We’re in love. Unbelievably, ill-advisedly and hopelessly naively, we have fallen for the England football team again.
How did that happen? How did the emotional wreckage of South Africa, the bottom-of-the-group finish in Brazil and the Euros’ Iceland meltdown come to be forgotten in a week? Are we simply delusional as on so many St George’s-flag-and-too-much-Carling occasions?
No. This is new, different and better.
Examining the pricked balloon of our national hysteria may feel just as embarrassing when we have to do it. But this IS better.
Southgate won’t be sacked or resign if and when England lose, the players have already done enough to not be hated or humiliated. You have to wonder what Rio and Frank are really thinking as they lavish praise on an England squad considerably less gifted than the ones in which they played.
But it’s not all their fault that their generation failed. England football’s structure and attitude have changed.
For years we admired the bottom-up planning innovations of the French, Germans and Italians, and eventually put in new structures of our own. The FA created the St George’s HQ and began working with youth to create a national footballing identity, a way of playing, training and preparing.
In the last couple of years England have won the under-17s World Cup, the U-19s European Championships and U-20s World Cup and finished third in the U-21s Euros by playing as a team of committed individuals in a recognisably new England style.
Dangerous though the comparison may be, from 1963 Alf Ramsey made the most of his players’ strengths within a system. Instead of building a team around individuals, he made the pieces fit the whole.
Bobby Charlton, our most creative player, did a man-marking job in the final, Jimmy Greaves, possibly the greatest finisher ever, couldn’t get into the team because it worked better without him.
This team may lack such world-class luxuries and that may eventually be their undoing.
But by turning away from the hypnotic glare of the import-dominated Premier League elite, accepting our limitations and working to overcome them, we have found unity.
The unity of a team that recognises it needs all its parts - and some it hasn’t used yet - to get anywhere.

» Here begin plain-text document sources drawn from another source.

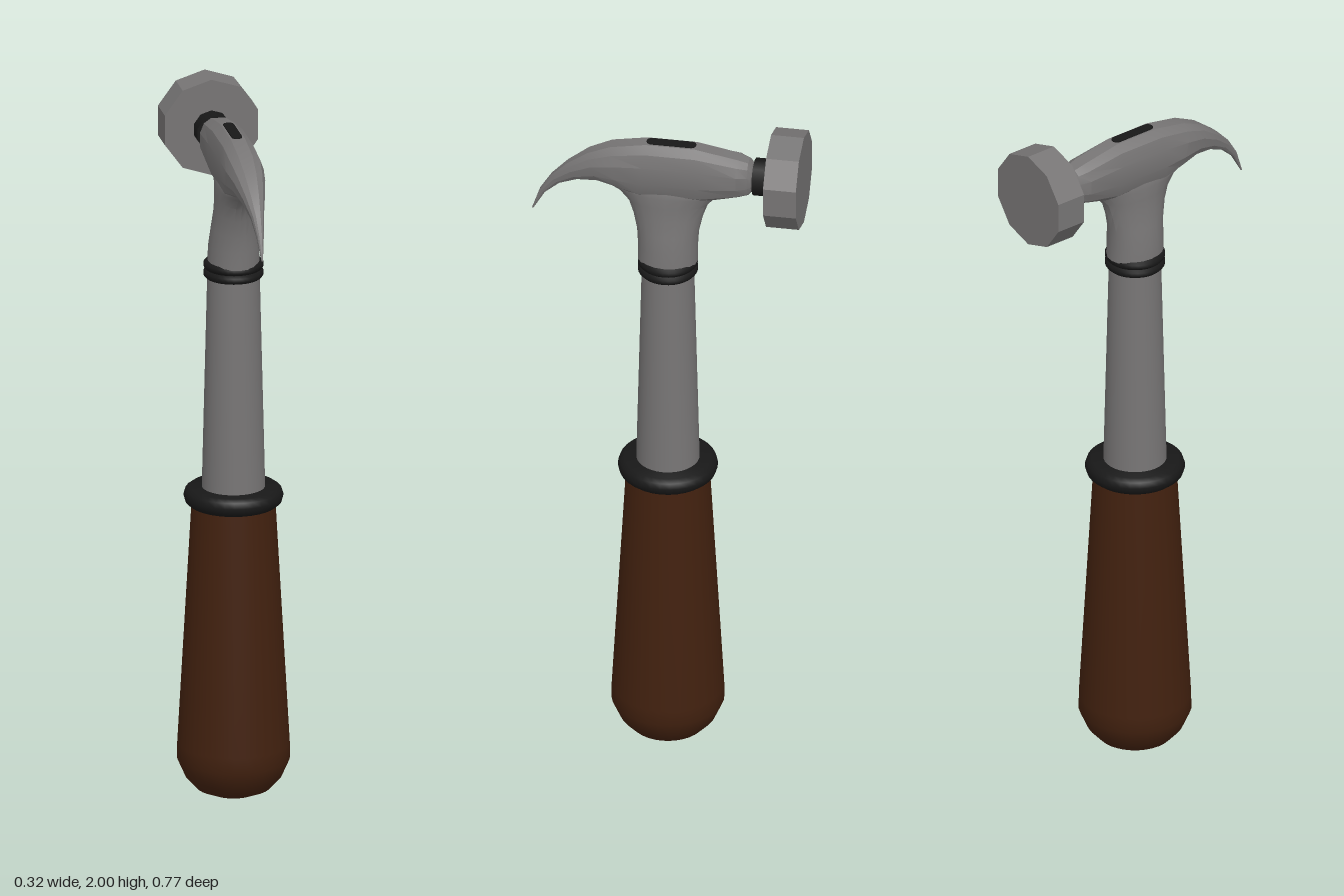
import * as THREE from 'three';
import { toCreasedNormals } from 'three/addons/utils/BufferGeometryUtils.js';

const metal = new THREE.MeshStandardMaterial({ color: 0x777575 });
const rubber = new THREE.MeshStandardMaterial({ color: 0x181818 });
const wood = new THREE.MeshStandardMaterial({ color: 0x42210f });

// Skin closed rings of points, with a fan cap at both ends
function loft(rings, crease) {
  const pos = [];
  const n = rings[0].length;
  const tri = (...pts) => pts.forEach((p) => pos.push(p.x, p.y, p.z));
  const mid = (ring) => ring.reduce((s, p) => s.add(p), new THREE.Vector3()).divideScalar(n);
  const first = rings[0], last = rings[rings.length - 1];
  for (let j = 0; j < n; j++) {
    const k = (j + 1) % n;
    for (let i = 0; i < rings.length - 1; i++) {
      const [a, b, c, d] = [rings[i][j], rings[i][k], rings[i + 1][j], rings[i + 1][k]];
      tri(a, b, d);
      tri(a, d, c);
    }
    tri(mid(first), first[k], first[j]);
    tri(mid(last), last[j], last[k]);
  }
  const g = new THREE.BufferGeometry();
  g.setAttribute('position', new THREE.Float32BufferAttribute(pos, 3));
  return toCreasedNormals(g, crease);
}

function lathe(points, segments, crease = 0.5) {
  const g = new THREE.LatheGeometry(points.map(([r, y]) => new THREE.Vector2(r, y)), segments);
  return toCreasedNormals(g, crease);
}

export function createModel() {
  const model = new THREE.Group();
  const add = (name, geometry, material, x = 0, y = 0, z = 0) => {
    const mesh = new THREE.Mesh(geometry, material);
    mesh.name = name;
    mesh.position.set(x, y, z);
    model.add(mesh);
    return mesh;
  };

  // Handle
  add('grip', lathe([[0, 0], [0.065, 0.003], [0.105, 0.02], [0.135, 0.053], [0.158, 0.105],
    [0.157, 0.15], [0.117, 0.86], [0, 0.86]], 32), wood);
  add('gripCollar', lathe([[0, 0.85], [0.123, 0.85], [0.135, 0.86], [0.14, 0.877],
    [0.135, 0.893], [0.123, 0.902], [0, 0.902]], 32, 0.8), rubber);
  add('shaft', lathe([[0, 0.88], [0.089, 0.88], [0.073, 1.54], [0, 1.54]], 32), metal);
  for (const [i, y] of [1.53, 1.555].entries()) {
    add('shaftRing' + (i + 1), lathe([[0, y - 0.012], [0.078, y - 0.012], [0.084, y - 0.005],
      [0.084, y + 0.005], [0.078, y + 0.012], [0, y + 0.012]], 32, 0.9), rubber);
  }

  // Socket flaring from the shaft into the head: height, half width, half depth
  const socket = [[1.56, 0.073, 0.085], [1.61, 0.07, 0.085], [1.66, 0.062, 0.088], [1.71, 0.053, 0.099],
    [1.75, 0.05, 0.113], [1.78, 0.048, 0.14], [1.805, 0.043, 0.19], [1.83, 0.03, 0.19]];
  add('socket', loft(socket.map(([y, w, d]) => Array.from({ length: 20 }, (_, j) => {
    const t = (j / 20) * Math.PI * 2;
    return new THREE.Vector3(w * Math.cos(t), y, -d * Math.sin(t));
  })), 0.5), metal);

  // Head and curved claw: top z, top y, bottom z, bottom y, half width
  const sections = [
    [-0.255, 1.905, -0.255, 1.81, 0.042], [-0.24, 1.895, -0.24, 1.815, 0.035],
    [-0.23, 1.908, -0.23, 1.803, 0.042], [-0.2, 1.918, -0.2, 1.795, 0.053],
    [-0.08, 1.94, -0.1, 1.77, 0.054], [0.06, 1.94, 0.08, 1.77, 0.054],
    [0.16, 1.922, 0.13, 1.79, 0.054], [0.225, 1.893, 0.19, 1.808, 0.045],
    [0.285, 1.848, 0.25, 1.803, 0.031], [0.33, 1.802, 0.305, 1.78, 0.018],
    [0.362, 1.752, 0.348, 1.742, 0.01], [0.385, 1.685, 0.381, 1.684, 0.002]];
  const power = (v, e) => Math.sign(v) * Math.abs(v) ** e;
  add('headAndClaw', loft(sections.map(([tz, ty, bz, by, w]) => Array.from({ length: 12 }, (_, j) => {
    const t = ((j + 0.5) / 12) * Math.PI * 2;
    const s = (power(Math.sin(t), 0.85) / power(Math.sin(Math.PI * 5 / 12), 0.85) + 1) / 2;
    const x = w * power(Math.cos(t) / Math.cos(Math.PI / 12), 0.75);
    return new THREE.Vector3(x, by + (ty - by) * s, bz + (tz - bz) * s);
  })), 0.35), metal);

  // Dark slot set into the top of the head
  const slot = new THREE.Shape();
  slot.absarc(0, 0.055, 0.015, 0, Math.PI);
  slot.absarc(0, -0.065 + 0.01, 0.015, Math.PI, Math.PI * 2);
  const slotMesh = add('topSlot', new THREE.ExtrudeGeometry(slot,
    { depth: 0.03, bevelEnabled: false, curveSegments: 8 }), rubber, 0, 1.913, -0.01);
  slotMesh.rotation.x = -Math.PI / 2;

  // Striking face and its dark neck
  const neck = add('strikerNeck', new THREE.CylinderGeometry(0.053, 0.053, 0.05, 10), rubber, 0, 1.857, -0.27);
  const striker = add('striker', toCreasedNormals(new THREE.CylinderGeometry(0.14, 0.14, 0.093, 10), 0.3),
    metal, 0, 1.86, -0.3385);
  neck.rotation.x = striker.rotation.x = -Math.PI / 2;

  return model;
}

England may lack the extra quality or the tactical fine-tuning to go beyond the last 16.
But we’re in love again and that means more.